Drug kingpin trial jury told about surveillance Officers saw nothing illegal

April 06, 1993|By Kris Antonelli | Kris Antonelli,Staff Writer

For the first six months of their investigation, undercover narcotics detectives followed James and Roger Emory everywhere -- to pay phones, convenience stores, malls, each other's homes and their co-defendants' homes.

But the officers never saw the men who are charged with running the biggest marijuana ring in Anne Arundel County history buy or sell drugs or do anything illegal, they testified yesterday in Circuit Court on the fifth day of the Emory brothers' trial.

The brothers could face up to 40 years in prison if they are convicted on drug kingpin charges.

During his opening statement, Gerald K. Anders, the prosecutor, said the Emorys' activities might seem mundane at first but that the pieces, once put together, would form the picture of a marijuana ring that has been dealing in large quantities for several years.

Detective Wayne Vernon told the jury yesterday that on April 2, 1992, he followed James Emory, 47, and Philip B. Dulany, a co-defendant who pleaded guilty last week to charges of importing marijuana, from Mr. Emory's home in the 1200 block of Villa Isle Court in Pasadena to Marley Station Mall, where they parked near Macy's and went inside.

Detective Vernon said he spotted a box of green, plastic trash bags in the truck they drove to the mall.

The bags are "one of the ways to package CDS [drugs]," he testified. "Large amounts of CDS."

From the mall, Detective Vernon followed the men to a grocery store, then back to Mr. Emory's house.

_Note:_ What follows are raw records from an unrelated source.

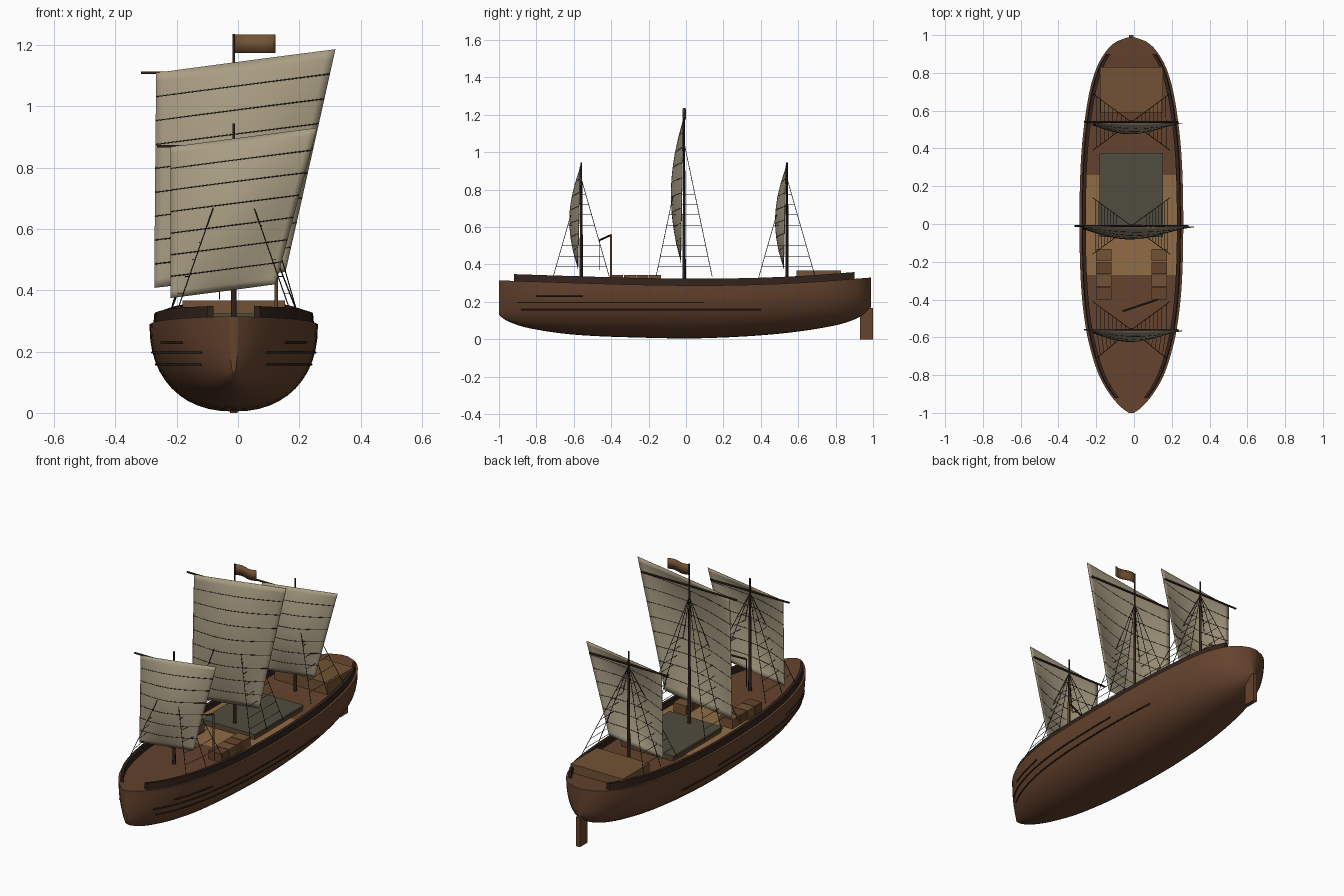
import bpy, bmesh, math
from mathutils import Vector

if "Cube" in bpy.data.objects:
    bpy.data.objects.remove(bpy.data.objects["Cube"])

CX = -0.014  # hull centre line


def material(name, rgb):
    m = bpy.data.materials.new(name)
    m.diffuse_color = (*rgb, 1)
    m.use_nodes = True
    m.node_tree.nodes["Principled BSDF"].inputs["Base Color"].default_value = m.diffuse_color
    return m


HULL = material("hull_wood", (0.13, 0.056, 0.027))
DARK = material("dark_wood", (0.032, 0.016, 0.011))
PLANK = material("plank_wood", (0.28, 0.15, 0.06))
BOX = material("cabin_wood", (0.17, 0.085, 0.035))
SAIL = material("canvas", (0.40, 0.34, 0.23))
TARP = material("tarpaulin", (0.08, 0.075, 0.05))
ROPE = material("rope", (0.03, 0.024, 0.02))


def finish(name, bm, mat, smooth=None):
    me = bpy.data.meshes.new(name)
    bmesh.ops.recalc_face_normals(bm, faces=bm.faces)
    bm.to_mesh(me)
    bm.free()
    ob = bpy.data.objects.new(name, me)
    me.materials.append(mat)
    bpy.context.collection.objects.link(ob)
    if smooth:
        bpy.ops.object.select_all(action='DESELECT')
        ob.select_set(True)
        bpy.context.view_layer.objects.active = ob
        bpy.ops.object.shade_smooth_by_angle(angle=math.radians(smooth))
    return ob


def loft(name, rings, mat, closed=True, smooth=None):
    bm = bmesh.new()
    vs = [[bm.verts.new(p) for p in r] for r in rings]
    n = len(rings[0])
    for a, b in zip(vs, vs[1:]):
        for i in range(n if closed else n - 1):
            j = (i + 1) % n
            bm.faces.new((a[i], a[j], b[j], b[i]))
    if closed:
        bm.faces.new(vs[0])
        bm.faces.new(vs[-1])
    return finish(name, bm, mat, smooth)


def box(name, x0, x1, y0, y1, z0, z1, mat):
    ring = lambda z: [(x0, y0, z), (x1, y0, z), (x1, y1, z), (x0, y1, z)]
    return loft(name, [ring(z0), ring(z1)], mat)


def lines(name, paths, r, mat):
    cu = bpy.data.curves.new(name, 'CURVE')
    cu.dimensions = '3D'
    cu.bevel_depth = r
    cu.bevel_resolution = 1
    cu.use_fill_caps = True
    for path in paths:
        s = cu.splines.new('POLY')
        s.points.add(len(path) - 1)
        for pt, p in zip(s.points, path):
            pt.co = (*p, 1)
    cu.materials.append(mat)
    ob = bpy.data.objects.new(name, cu)
    bpy.context.collection.objects.link(ob)
    return ob


def smooth_table(t):
    def f(y):
        y = min(max(y, t[0][0]), t[-1][0])
        i = max(k for k in range(len(t) - 1) if t[k][0] <= y)
        slope = lambda k: ((t[min(k + 1, len(t) - 1)][1] - t[max(k - 1, 0)][1]) /
                           (t[min(k + 1, len(t) - 1)][0] - t[max(k - 1, 0)][0]))
        (a, p), (b, q) = t[i], t[i + 1]
        h, u = b - a, (y - a) / (b - a)
        return ((2*u**3 - 3*u*u + 1) * p + (u**3 - 2*u*u + u) * h * slope(i)
                + (3*u*u - 2*u**3) * q + (u**3 - u*u) * h * slope(i + 1))
    return f


# Hull shape: half width, keel height and sheer height along y
width = smooth_table([(-1, .014), (-.97, .055), (-.9, .115), (-.8, .172), (-.65, .22), (-.5, .249),
                      (-.3, .268), (0, .275), (.3, .269), (.5, .253), (.7, .222), (.83, .183),
                      (.92, .13), (.965, .08), (.988, .02)])
keel = smooth_table([(-1, .13), (-.96, .10), (-.85, .062), (-.6, .025), (-.2, .008), (.1, .006),
                     (.5, .03), (.8, .075), (.93, .12), (.988, .17)])
sheer = smooth_table([(-1, .315), (-.6, .302), (-.2, .291), (.2, .289), (.6, .302), (.988, .33)])


def side_x(y, z):
    d = min(max((sheer(y) - z) / (sheer(y) - keel(y)), 0), 1)
    return width(y) * (1 - d ** 2.25) ** (1 / 2.25)


def span(a, b, n):
    return [a + (b - a) * i / n for i in range(n + 1)]


stations = [-.006 + .994 * math.sin(math.pi / 2 * t) for t in span(-1, 1, 48)]
rings = []
for y in stations:
    h, ring = sheer(y) - keel(y), []
    for a in span(-math.pi / 2, math.pi / 2, 24):
        s, c = math.sin(a), math.cos(a)
        ring.append((CX + width(y) * math.copysign(abs(s) ** (2 / 2.25), s), y,
                     sheer(y) - h * max(c, 0) ** (2 / 2.25)))
    rings.append(ring)
loft("hull", rings, HULL, smooth=40)

# Light planked deck amidships
loft("deck_planks", [[(CX + s * (width(y) - .012), y, sheer(y) + .003) for s in (-1, 1)]
                     for y in span(-.27, .26, 8)], PLANK, closed=False)

# Bulwark rails and wales on both sides
for s, side in ((-1, "left"), (1, "right")):
    rail = []
    for y in span(-.92, .9, 40):
        w, z = width(y), sheer(y)
        rail.append([(CX + s * (w - a), y, z + b)
                     for a, b in ((.012, -.008), (.016, .036), (.034, .036), (.034, -.008))])
    loft(side + "_rail", rail, DARK, smooth=40)
    lines(side + "_wales", [[(CX + s * (side_x(y, z) + .001), y, z) for y in span(a, b, 24)]
                            for z, a, b in ((.158, -.88, .4), (.197, -.9, .1), (.23, -.8, -.55))],
          .004, DARK)

# Rudder, stern cabin and covered hatch
box("rudder", CX - .012, CX + .012, .93, 1.0, 0, .168, HULL)
box("stern_cabin", CX - .167, CX + .167, .59, .83, .29, .367, BOX)
box("hatch_base", CX - .163, CX + .163, -.065, .37, .28, .312, HULL)
box("hatch_cover", CX - .168, CX + .168, -.07, .375, .312, .325, TARP)

# Cargo crates in two rows
for s in (-1, 1):
    for i in range(4):
        x, y = CX + s * .147, -.165 - i * .0675
        box("crate", x - .041, x + .041, y - .032, y + .032, .285, .345, (BOX, HULL)[i % 2])

# Cargo derrick
lines("derrick_post", [[(.125, -.4, .29), (.125, -.4, .56)]], .006, HULL)
lines("derrick_arm", [[(.125, -.4, .558), (-.06, -.462, .53)]], .005, DARK)
lines("derrick_rope", [[(-.06, -.462, .53), (-.06, -.462, .37)]], .002, ROPE)


def rig(label, y0, top, yard_z, half, tl, tr, br, bl, belly, panels, shroud_z):
    # Tapered mast and horizontal yard
    ring = lambda r, z: [(CX + r * math.cos(k * math.pi / 6), y0 + r * math.sin(k * math.pi / 6), z)
                         for k in range(12)]
    loft(label + "_mast", [ring(.0095, .27), ring(.0075, .65), ring(.004, top)], DARK, smooth=40)
    lines(label + "_yard", [[(CX - half, y0, yard_z), (CX + half, y0, yard_z)]], .005, DARK)

    # Bellied sail with battens
    def point(u, v, off=0):
        a = Vector(tl).lerp(Vector(tr), u)
        b = Vector(bl).lerp(Vector(br), u)
        p = a.lerp(b, v)
        y = y0 - .006 - .012 * v - belly * math.sin(math.pi * u) * math.sin(math.pi * v) ** .8
        return (p.x, y - off, p.y)
    sail = loft(label + "_sail", [[point(u, v) for u in span(0, 1, 20)] for v in span(0, 1, 24)],
                SAIL, closed=False, smooth=60)
    mod = sail.modifiers.new("thickness", 'SOLIDIFY')
    mod.thickness = .003
    mod.offset = 0
    lines(label + "_battens", [[point(u, i / panels) for u in span(0, 1, 20)]
                               for i in range(1, panels)], .0025, ROPE)

    # Shrouds with ratlines on both sides
    ropes, rungs = [], []
    for s in (-1, 1):
        head = Vector((CX, y0, shroud_z))
        feet = [Vector((CX + s * min(.205, width(y0 + d) - .02), y0 + d, .335)) for d in (-.15, 0, .15)]
        ropes += [[head, f] for f in feet]
        for k in range(1, 9):
            t = 1 - k * .055 / (shroud_z - .335)
            if t > .1:
                rungs.append([head.lerp(f, t) for f in feet])
    lines(label + "_shrouds", ropes, .0018, ROPE)
    lines(label + "_ratlines", rungs, .0013, ROPE)


small = dict(top=.945, yard_z=.87, half=.25, tl=(-.22, .868), tr=(.258, .93),
             br=(.123, .42), bl=(-.22, .375), belly=.05, panels=7, shroud_z=.86)
rig("fore", -.56, **small)
rig("aft", .54, **small)
rig("main", -.01, 1.237, 1.11, .302, (-.267, 1.11), (.318, 1.187), (.155, .46), (-.273, .408),
    .057, 9, 1.05)

# Waving flag at the main mast head
flag = loft("flag", [[(CX + .137 * u, -.01 + .008 * math.sin(u * 6.3), z) for u in span(0, 1, 12)]
                     for z in (1.175, 1.235)], BOX, closed=False, smooth=60)
flag.modifiers.new("thickness", 'SOLIDIFY').thickness = .003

Mr. Dulany left, and Detective Vernon followed him to Storage Express on Furnace Branch Road and then to Ritchie Mini Storage on Ertel Road.

Police found large amounts of marijuana in lockers at both storage facilities during the Oct. 29 raids in which they arrested Dulany, the Emory brothers and seven others.

Detectives also told the jury yesterday about marijuana they found in the trash outside James Emory's home and in his car when he was arrested, but not in the house. They said they found 65 grams of marijuana at Roger Emory's house in the 7700 block of West Drive in Glen Burnie.

Another co-defendant, George T. Johnson, pleaded guilty to the importation charges last week.

Investigators testified yesterday that they saw Roger Emory, 44, in a bar on Nabbs Creek Road with Johnson. They said they saw the Emory brothers and Dulany loading cardboard boxes into the garage of a house at 17 St. Agnes Drive.

Lawrence Leiben, another co-defendant who pleaded guilty to lesser charges, is expected to testify against the Emorys, possibly as soon as today.

Circuit Judge H. Chester Goudy has not ruled on whether to limit Leiben's testimony. Mr. Anders wants Leiben, whose relationship with the Emorys dates to the 1960s, to testify about the beginnings of the alleged marijuana ring 20 years ago.

"The purpose of his testimony would be to show a continuous and ongoing conspiracy," the prosecutor Anders said.

Peter S. O'Neill, James Emory's lawyer, has asked that Leiben's testimony be restricted to the case at hand. He argued that if police thought there was a conspiracy, they should have charged his client with that.

"If they thought they could prove it, they would have charged him," he said. "But they haven't and they want the jury to hear it anyway."

Baltimore Sun Articles
|
|
|
Please note the green-lined linked article text has been applied commercially without any involvement from our newsroom editors, reporters or any other editorial staff.